On March 21, 2012, a unanimous Supreme Court decided the case of Sackett v. EPA. Two justices, Ginsburg and Alito — not typical ideological allies — each filed a concurring opinion. The Sackett case is important, as it helps define the limits of unilateral action by government agencies, i.e., it recognized that an executive branch administrative agency must be subject to the checks and balances of judicial review when consequential action is taken by the agency. I believe this case will help prompt agencies to avoid using certain strong-arm tactics unless the underlying objects of the action, and the method of its implementation, are clearly authorized by law.
The Clean Water Act prohibits “the discharge of any pollutant by any person” without a permit, into “navigable waters.” Upon determining that a violation has occurred, the Environmental Protection Agency (EPA) may either issue a compliance order or initiate a civil enforcement action. The resulting civil penalty may not exceed [$37,500] per day for each violation. The Government’s attorneys argued in the Sackett case that the amount doubles to $75,000 when the EPA prevails against a person who has been issued a compliance order but has failed to comply.
Michael and Chantelle Sackett, the petitioners in the Supreme Court, received a compliance order from the EPA, which stated that their residential lot contained navigable waters and that their construction project violated the Act. The Sacketts sought declarative and injunctive relief in the Federal Dis trict Court, contending that the compliance order was “arbitrary [and] capricious” under the Administrative Procedure Act (APA), and that it deprived them of due process in viola tion of the Fifth Amendment.
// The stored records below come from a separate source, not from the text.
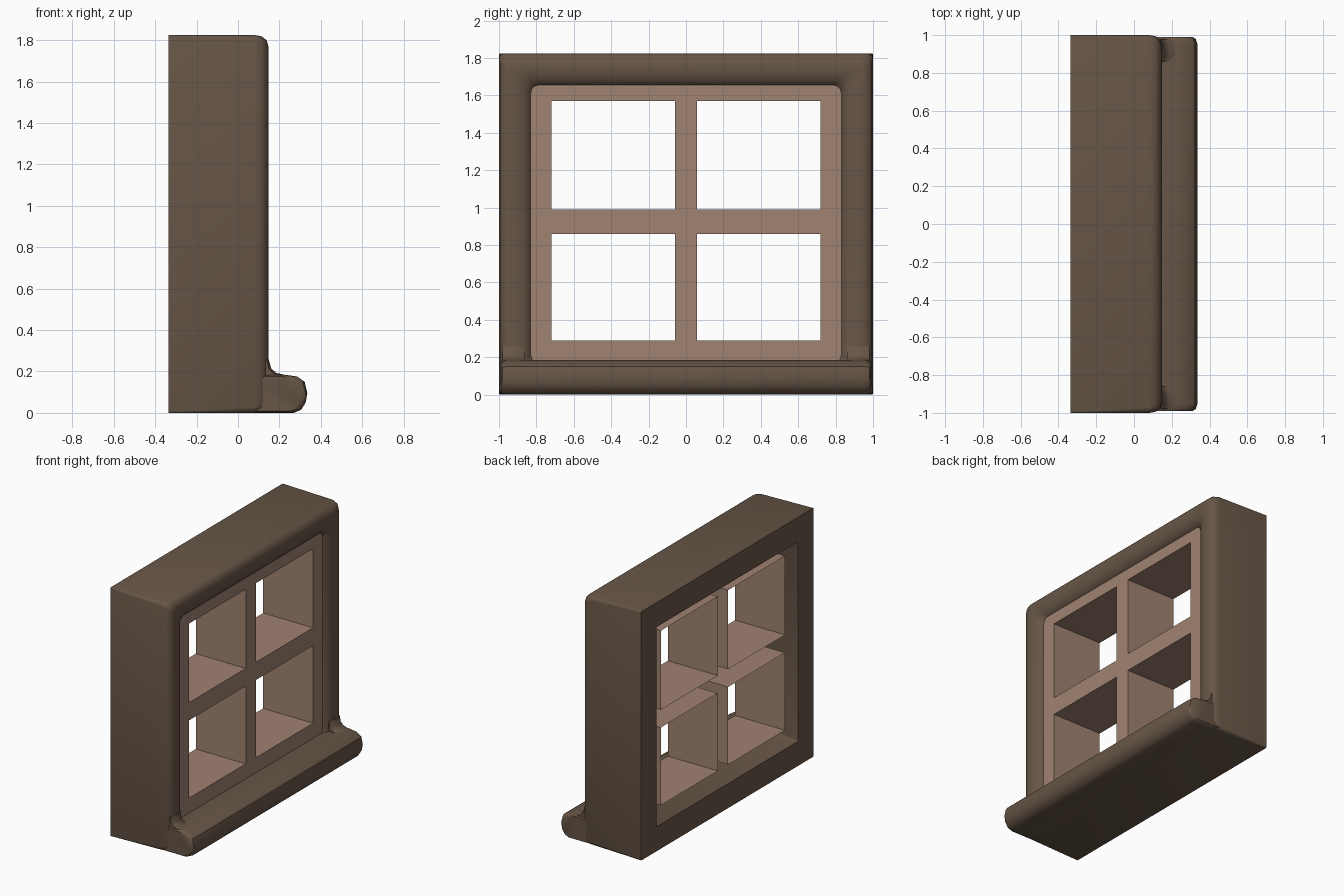
import bpy, bmesh, math

if "Cube" in bpy.data.objects:
    bpy.data.objects.remove(bpy.data.objects["Cube"])


def material(name, rgb):
    m = bpy.data.materials.new(name)
    m.diffuse_color = (*rgb, 1)
    m.use_nodes = True
    m.node_tree.nodes["Principled BSDF"].inputs["Base Color"].default_value = m.diffuse_color
    return m


DARK = material("dark_wood", (0.135, 0.092, 0.062))
LIGHT = material("light_wood", (0.35, 0.225, 0.165))


def finish(bm, name, mat, recalc=True):
    if recalc:
        bmesh.ops.recalc_face_normals(bm, faces=bm.faces[:])
    me = bpy.data.meshes.new(name)
    bm.to_mesh(me)
    bm.free()
    ob = bpy.data.objects.new(name, me)
    bpy.context.collection.objects.link(ob)
    me.materials.append(mat)
    bpy.ops.object.select_all(action='DESELECT')
    ob.select_set(True)
    bpy.context.view_layer.objects.active = ob
    bpy.ops.object.shade_smooth_by_angle(angle=math.radians(40))
    return ob


def loft(bm, rings, closed):
    """Bridge equal-length vertex loops; closed joins last to first, else caps."""
    rows = [[bm.verts.new(p) for p in r] for r in rings]
    pairs = list(zip(rows, rows[1:])) + ([(rows[-1], rows[0])] if closed else [])
    for a, b in pairs:
        n = len(a)
        for i in range(n):
            j = (i + 1) % n
            bm.faces.new((a[i], a[j], b[j], b[i]))
    if not closed:
        bm.faces.new(rows[0])
        bm.faces.new(rows[-1])


def rounded_rect(x, y, z0, z1, r):
    pts = []
    for k, (sy, zc) in enumerate([(1, z1 - r), (-1, z1 - r), (-1, z0 + r), (1, z0 + r)]):
        for s in range(4):
            a = math.pi / 2 * (k + s / 3)
            pts.append((x, sy * (y - r) + r * math.cos(a), zc + r * math.sin(a)))
    return pts


# Outer frame: (distance out from opening, x, corner radius)
profile = [(0.18, -0.335, 0.006), (0.18, 0.08, 0.03), (0.174, 0.115, 0.04),
           (0.155, 0.138, 0.045), (0.125, 0.147, 0.045), (0.08, 0.145, 0.045),
           (0.04, 0.132, 0.045), (0.012, 0.108, 0.045), (0.0, 0.075, 0.045),
           (0.0, -0.335, 0.006)]
bm = bmesh.new()
loft(bm, [rounded_rect(x, 0.82 + d, 0.18 - d, 1.645 + d, r) for d, x, r in profile], True)
finish(bm, "outer_frame", DARK)

# Sill: rounded nose, slightly tapered ends
sill = [(0.06, 0.0), (0.27, 0.0), (0.305, 0.015), (0.327, 0.05), (0.335, 0.095),
        (0.322, 0.15), (0.285, 0.176), (0.22, 0.185), (0.15, 0.185), (0.06, 0.175)]
bm = bmesh.new()
loft(bm, [[(0.06 + (x - 0.06) * (1 - s), y, 0.09 + (z - 0.09) * (1 - s)) for x, z in sill]
          for y, s in [(-0.99, 0.09), (-0.98, 0.03), (-0.955, 0),
                       (0.955, 0), (0.98, 0.03), (0.99, 0.09)]], False)
finish(bm, "sill", DARK)

# Concave fillets where the side posts meet the sill
fillet = [(0.10, 0.16), (0.22, 0.16), (0.22, 0.185), (0.185, 0.193),
          (0.16, 0.215), (0.148, 0.26), (0.10, 0.26)]
for side, label in ((1, "right"), (-1, "left")):
    bm = bmesh.new()
    loft(bm, [[(0.10 + (x - 0.10) * s, side * y, z) for x, z in fillet]
              for y, s in [(0.86, 0.7), (0.90, 1), (0.95, 1), (0.98, 0.8)]], False)
    finish(bm, "sill_fillet_" + label, DARK)

# Lattice: front plate with four openings lined by walls, open at the back
FRONT, BACK = 0.105, -0.30
ys = [-0.835, -0.72, -0.06, 0.06, 0.72, 0.835]
zs = [0.165, 0.29, 0.86, 0.99, 1.57, 1.66]
bm = bmesh.new()
for i in range(5):
    for j in range(5):
        c = [(ys[i], zs[j]), (ys[i + 1], zs[j]), (ys[i + 1], zs[j + 1]), (ys[i], zs[j + 1])]
        if i % 2 and j % 2:
            for a, b in zip(c, c[1:] + c[:1]):
                bm.faces.new([bm.verts.new(p) for p in
                              ((FRONT, *a), (FRONT, *b), (BACK, *b), (BACK, *a))])
        else:
            bm.faces.new([bm.verts.new((FRONT, *p)) for p in c])
bmesh.ops.remove_doubles(bm, verts=bm.verts[:], dist=1e-4)
finish(bm, "window_lattice", LIGHT, recalc=False)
The District Court dismissed the claims, finding that it lacked jurisdiction to hear the subject matter of the Sacketts’ claim. The Ninth Circuit af firmed, concluding that the Clean Water Act precluded judicial review of compliance orders unless and until the EPA sought to enforce such Order, and that such pre clusion did not violate due process.
The Supreme Court’s holding was modest in its scope, and provided only that the Sacketts may bring a civil action under the APA to challenge the issuance of the EPA’s order.
In reaching its conclusion, the Supreme Court held that the APA provides for judicial review of “final agency action for which there is no other adequate remedy in a court.”
The Supreme Court looked to prior cases which considered when an agency action is a “final agency action” of the sort which could then be subject to judicial review under the APA; if the Compliance Order was “final agency action,” then the Order was subject to judicial review. Otherwise, if the Order was merely a step in the agency’s decision-making process, judicial review under the APA would be inappropriate.
The Court found that the compliance order in the Sacketts’ case had all the hallmarks of APA finality. Through it, the EPA “determined” “rights or obligations,” in that it required the Sacketts to restore their property according to an agency-approved plan and to give the EPA access to the property. Also, the court observed that “legal consequences flow from the order, which, according to the Government’s argument in the case, exposed the Sacketts to double penalties in future enforcement proceedings. The order also severely limited the Sacketts’ ability to obtain a permit for their fill from the Army Corps of Engineers. Further, the order’s issuance marked the “consummation” of the agency’s decisionmaking process, for the EPA’s findings in the compliance order were not subject to further agency review. The Sacketts also had “no other adequate remedy in a court.” A civil action brought by the EPA ordinarily provides judicial review in such cases, but the Sacketts had no way to initiate that process. And each day went by, the Sacketts could accrue additional potential liability. Applying to the Corps of Engineers for a permit and then filing suit under the APA if that permit is denied did not provide an adequate remedy for the EPA’s action.
Finally, the Court observed that the Sacketts might not be entitled to judicial review of the EPA’s compliance order if the statutory scheme set forth in the Clean Water Act itself indicated that judicial review was not available to review such actions. The Court discussed several of its cases which held that the APA generally creates a “presumption favoring judicial review of administrative action.” The Court concluded that while the presumption can be overcome by express statutory language, it can also be overcome by inferences of intent drawn from the statutory scheme as a whole. The government, however, failed to persuade the Court that such an inference could be drawn.